A Review of William Holman Hunt's The Lady of Shalott (Version 2)
William Holman Hunt's painting The Lady of Shalott (Version 2) is painted from the poem by the same title, written by Alfred, Lord Tennyson. William Holman Hunt chose to paint emotionally charged moments and he captures that in this painting. In the center of this painting there is a typical "Pre-Raphaelite" woman who has long, loose, red hair, with very fair skin, and undone clothes ( she is without a corset). This is exact description of the woman at the center of William Holman Hunt's painting. The woman's long, curly, auburn hair is flowing freely in the wind, and she is in the process of untangling herself from the tapestry she is working on. Her slip is exposed to the viewer as she pulls at the strings caught in her dress with her right hand.
The entire painting is very detailed but there is a lot of emphasis on the lady's hair. At a first glance of the painting, the viewer's eye naturally goes towards the center of the painting and at the center of this painting is the lady's hair. Hunt knew that her hair was an important feature in this painting, (the hair conveys the lady's entrapment or entanglement with Sir Lancelot,) and so he spent a lot of time painting it. James Witcomb wrote, "The hair was modeled by a Mrs. Amelia Milnes, and took three years to finish. It was draped over an easel to get the windblown effect that Hunt wanted."# In Tennyson's poem the lady is very upset because of the unrequited love she has for Sir Lancelot. Tennyson writes in his poem;

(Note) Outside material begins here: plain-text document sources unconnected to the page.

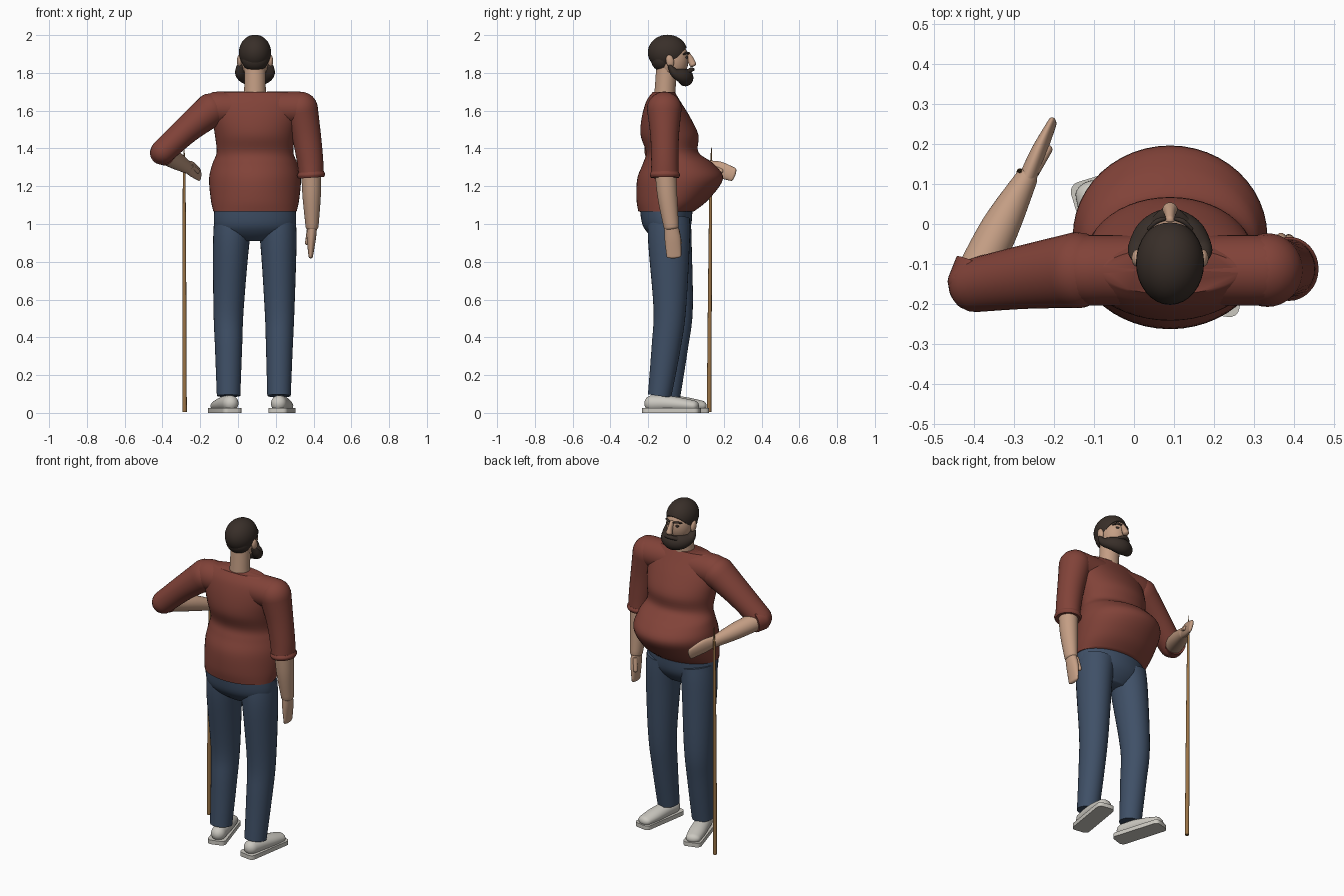
import bpy, bmesh, math
from mathutils import Vector, Matrix

if "Cube" in bpy.data.objects:
    bpy.data.objects.remove(bpy.data.objects["Cube"])

CX = 0.09  # body centre line


def material(name, rgb):
    m = bpy.data.materials.new(name)
    m.diffuse_color = (*rgb, 1)
    m.use_nodes = True
    m.node_tree.nodes["Principled BSDF"].inputs["Base Color"].default_value = m.diffuse_color
    return m


RED = material("knit", (0.22, 0.055, 0.04))
SKIN = material("skin", (0.55, 0.34, 0.23))
DENIM = material("denim", (0.05, 0.08, 0.135))
HAIR = material("hair", (0.04, 0.028, 0.022))
SHOE = material("shoe", (0.60, 0.58, 0.53))
WOOD = material("wood", (0.32, 0.17, 0.06))


def finish(name, bm, mat):
    bmesh.ops.recalc_face_normals(bm, faces=bm.faces)
    me = bpy.data.meshes.new(name)
    bm.to_mesh(me)
    bm.free()
    me.materials.append(mat)
    ob = bpy.data.objects.new(name, me)
    bpy.context.collection.objects.link(ob)
    bpy.ops.object.select_all(action='DESELECT')
    ob.select_set(True)
    bpy.context.view_layer.objects.active = ob
    bpy.ops.object.shade_smooth_by_angle(angle=math.radians(50))
    return ob


def spline(p, steps):
    """Catmull-Rom through tuples of any length."""
    out = []
    for i in range(len(p) - 1):
        q = p[max(i - 1, 0)], p[i], p[i + 1], p[min(i + 2, len(p) - 1)]
        for s in range(steps):
            t = s / steps
            out.append([0.5 * (2 * b + (c - a) * t + (2 * a - 5 * b + 4 * c - d) * t * t
                               + (3 * b - a - 3 * c + d) * t ** 3) for a, b, c, d in zip(*q)])
    return out + [list(p[-1])]


def tube(name, pts, mat, ref=(1, 0, 0), axis=None, round_start=0, round_end=0, n=32, steps=5):
    """Loft ellipses (x, y, z, half_u, half_v); u follows ref. Ends can be domed."""
    pts = spline(pts, steps)
    c = [Vector(p[:3]) for p in pts]
    rings = []
    for i, p in enumerate(pts):
        t = Vector(axis) if axis else (c[min(i + 1, len(c) - 1)] - c[max(i - 1, 0)]).normalized()
        u = Vector(ref) - t * t.dot(Vector(ref))
        u.normalize()
        rings.append((c[i], u, t.cross(u), p[3], p[4], t))

    def dome(r, sign, depth):
        o, u, v, a, b, t = r
        return [(o + t * sign * depth * math.sin(k), u, v, a * math.cos(k), b * math.cos(k), t)
                for k in (0.3, 0.6, 0.9, 1.2, 1.45)]
    if round_start:
        rings = dome(rings[0], -1, round_start)[::-1] + rings
    if round_end:
        rings += dome(rings[-1], 1, round_end)
    bm = bmesh.new()
    loops = [[bm.verts.new(o + u * a * math.cos(2 * math.pi * k / n) + v * b * math.sin(2 * math.pi * k / n))
              for k in range(n)] for o, u, v, a, b, t in rings]
    for A, B in zip(loops, loops[1:]):
        for k in range(n):
            bm.faces.new((A[k], A[(k + 1) % n], B[(k + 1) % n], B[k]))
    bm.faces.new(loops[0])
    bm.faces.new(loops[-1])
    return finish(name, bm, mat)


def profile(rows):
    """(z, half width, front y, back y) -> loft points."""
    return [(CX, (f + b) / 2, z, w, (f - b) / 2) for z, w, f, b in rows]


def ball(name, loc, size, mat, rot=0, cut=None):
    bm = bmesh.new()
    bmesh.ops.create_uvsphere(bm, u_segments=32, v_segments=20, radius=1)
    bmesh.ops.transform(bm, verts=bm.verts, matrix=Matrix.Translation(loc)
                        @ Matrix.Rotation(rot, 4, 'X') @ Matrix.Diagonal((*size, 1)))
    if cut:
        bmesh.ops.bisect_plane(bm, geom=bm.verts[:] + bm.edges[:] + bm.faces[:],
                               plane_co=cut[0], plane_no=cut[1], clear_inner=True)
        bmesh.ops.holes_fill(bm, edges=[e for e in bm.edges if e.is_boundary])
    return finish(name, bm, mat)


# Sweater body with belly and chest
tube("sweater", profile([
    (1.065, .220, .04, -.252), (1.13, .234, .12, -.262), (1.24, .243, .196, -.258),
    (1.32, .225, .145, -.228), (1.38, .203, .066, -.212), (1.47, .212, .066, -.24),
    (1.56, .225, .025, -.235), (1.65, .225, -.03, -.21), (1.70, .17, -.06, -.175)]),
    RED, axis=(0, 0, 1), n=48)
tube("shoulders", [(-.11, -.115, 1.613, .088, .088), (CX, -.115, 1.61, .09, .088),
                   (.325, -.115, 1.613, .088, .088)], RED, ref=(0, 0, 1),
     round_start=.09, round_end=.09)

# Bent arm resting on the stick
tube("bent_sleeve", [(-.14, -.115, 1.605, .095, .09), (-.27, -.132, 1.50, .08, .073),
                     (-.395, -.152, 1.385, .068, .066)], RED, ref=(0, 1, 0),
     round_start=.08, round_end=.07)
tube("bent_cuff", [(-.41, -.155, 1.378, .058, .062), (-.388, -.105, 1.372, .06, .062)],
     RED, round_start=.04)
tube("bent_forearm", [(-.40, -.14, 1.375, .052, .052), (-.335, -.01, 1.34, .048, .048),
                      (-.268, .115, 1.30, .028, .034)], SKIN, round_end=.02)
tube("bent_hand", [(-.268, .11, 1.302, .022, .034), (-.24, .175, 1.288, .02, .043),
                   (-.205, .25, 1.262, .011, .036)], SKIN, round_end=.012)
tube("bent_thumb", [(-.25, .13, 1.305, .014, .016), (-.215, .185, 1.28, .011, .013)],
     SKIN, round_end=.012)

# Hanging arm
tube("hanging_sleeve", [(.333, -.115, 1.61, .09, .092), (.362, -.113, 1.47, .077, .076),
                        (.381, -.112, 1.34, .07, .072), (.387, -.112, 1.265, .066, .073)], RED,
     round_start=.09)
tube("hanging_cuff", [(.386, -.112, 1.275, .068, .074), (.387, -.112, 1.26, .074, .08),
                      (.388, -.112, 1.245, .068, .074)], RED)
tube("hanging_forearm", [(.388, -.108, 1.27, .053, .056), (.39, -.098, 1.14, .048, .052),
                         (.392, -.078, .985, .034, .04)], SKIN, round_end=.02)
tube("hanging_hand", [(.392, -.08, .99, .027, .036), (.388, -.07, .92, .024, .043),
                      (.385, -.064, .83, .012, .039)], SKIN, round_end=.012)
tube("hanging_thumb", [(.378, -.05, .97, .014, .016), (.367, -.035, .90, .012, .013)],
     SKIN, round_end=.012)

# Trousers: hips and legs
tube("trouser_hips", profile([(.91, .10, -.03, -.15), (.95, .185, .005, -.2), (1.0, .216, .028, -.232),
                              (1.09, .214, .035, -.245)]), DENIM, axis=(0, 0, 1), n=48)
LEGS = {"left": [(-.02, -.085, 1.03, .105, .11), (-.036, -.08, .9, .096, .11),
                 (-.05, -.05, .55, .08, .086), (-.05, -.065, .35, .072, .076),
                 (-.05, -.092, .09, .062, .062)],
        "right": [(.20, -.09, 1.03, .105, .11), (.214, -.09, .9, .096, .11),
                  (.22, -.086, .55, .079, .086), (.219, -.105, .35, .071, .077),
                  (.217, -.14, .09, .062, .062)]}
for side, pts in LEGS.items():
    tube(side + "_trouser_leg", pts, DENIM)


# Shoes, built heel to toe along +y and then turned outward
def shoe(side, heel, angle):
    upper = tube(side + "_shoe", [(0, .05, .05, .042, .043), (0, .12, .05, .046, .042),
                                  (0, .2, .044, .048, .037), (0, .27, .037, .043, .029)],
                 SHOE, round_start=.042, round_end=.03)
    bm = bmesh.new()
    bmesh.ops.create_cube(bm, size=1, matrix=Matrix.Translation((0, .153, .0125))
                          @ Matrix.Diagonal((.104, .306, .025, 1)))
    corners = [e for e in bm.edges if abs(e.verts[0].co.z - e.verts[1].co.z) > .01]
    bmesh.ops.bevel(bm, geom=corners, offset=.025, segments=4, affect='EDGES', profile=.5)
    sole = finish(side + "_sole", bm, SHOE)
    for ob in (upper, sole):
        ob.location = heel
        ob.rotation_euler.z = math.radians(angle)


shoe("left", (-.025, -.18, 0), 17)
shoe("right", (.208, -.228, 0), -9)

# Walking stick with pointed top
tube("walking_stick", [(-.283, .122, .004, .012, .012), (-.284, .127, .7, .010, .010),
                       (-.285, .132, 1.25, .007, .007), (-.285, .135, 1.41, .001, .001)],
     WOOD, n=16)

# Neck and head
tube("neck", [(CX, -.112, 1.66, .06, .058), (CX, -.11, 1.72, .057, .055),
              (CX, -.1, 1.85, .056, .056)], SKIN)
ball("face", (CX, -.07, 1.868), (.074, .083, .105), SKIN)
ball("hair", (CX, -.097, 1.908), (.085, .105, .094), HAIR,
     cut=((CX, .0, 1.93), (0, -.72, .69)))
ball("hair_nape", (CX, -.125, 1.87), (.072, .06, .062), HAIR)
tube("nose", [(CX, .008, 1.90, .011, .014), (CX, .025, 1.868, .014, .018),
              (CX, .036, 1.845, .019, .019)], SKIN, n=16, round_start=.01, round_end=.012)
tube("beard", [(CX + s * w, y, z, r, h) for s, w, y, z, r, h in (
    (-1, .078, -.085, 1.835, .012, .02), (-1, .078, -.06, 1.80, .024, .028),
    (-1, .05, -.018, 1.782, .034, .04), (1, 0, -.003, 1.775, .042, .046),
    (1, .05, -.018, 1.782, .034, .04), (1, .078, -.06, 1.80, .024, .028),
    (1, .078, -.085, 1.835, .012, .02))], HAIR, ref=(0, 1, 0), round_start=.01, round_end=.01)
tube("moustache", [(CX - .045, .0, 1.802, .012, .01), (CX, .03, 1.818, .015, .011),
                   (CX + .045, .0, 1.802, .012, .01)], HAIR, ref=(0, 1, 0),
     n=16, round_start=.01, round_end=.01)

# Ears, eyes and brows on both sides
for side, s in (("left", -1), ("right", 1)):
    ball(side + "_ear", (CX + s * .082, -.085, 1.862), (.014, .021, .034), SKIN, rot=.2)
    ball(side + "_eye", (CX + s * .031, .002, 1.882), (.011, .008, .007), HAIR)
    tube(side + "_brow", [(CX + s * .014, .013, 1.902, .005, .005),
                          (CX + s * .034, .006, 1.906, .006, .006),
                          (CX + s * .054, -.012, 1.899, .004, .004)], HAIR, ref=(0, 1, 0),
         n=12, round_start=.004, round_end=.004)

"She left the web, she left the loom,
She made three paces through the room,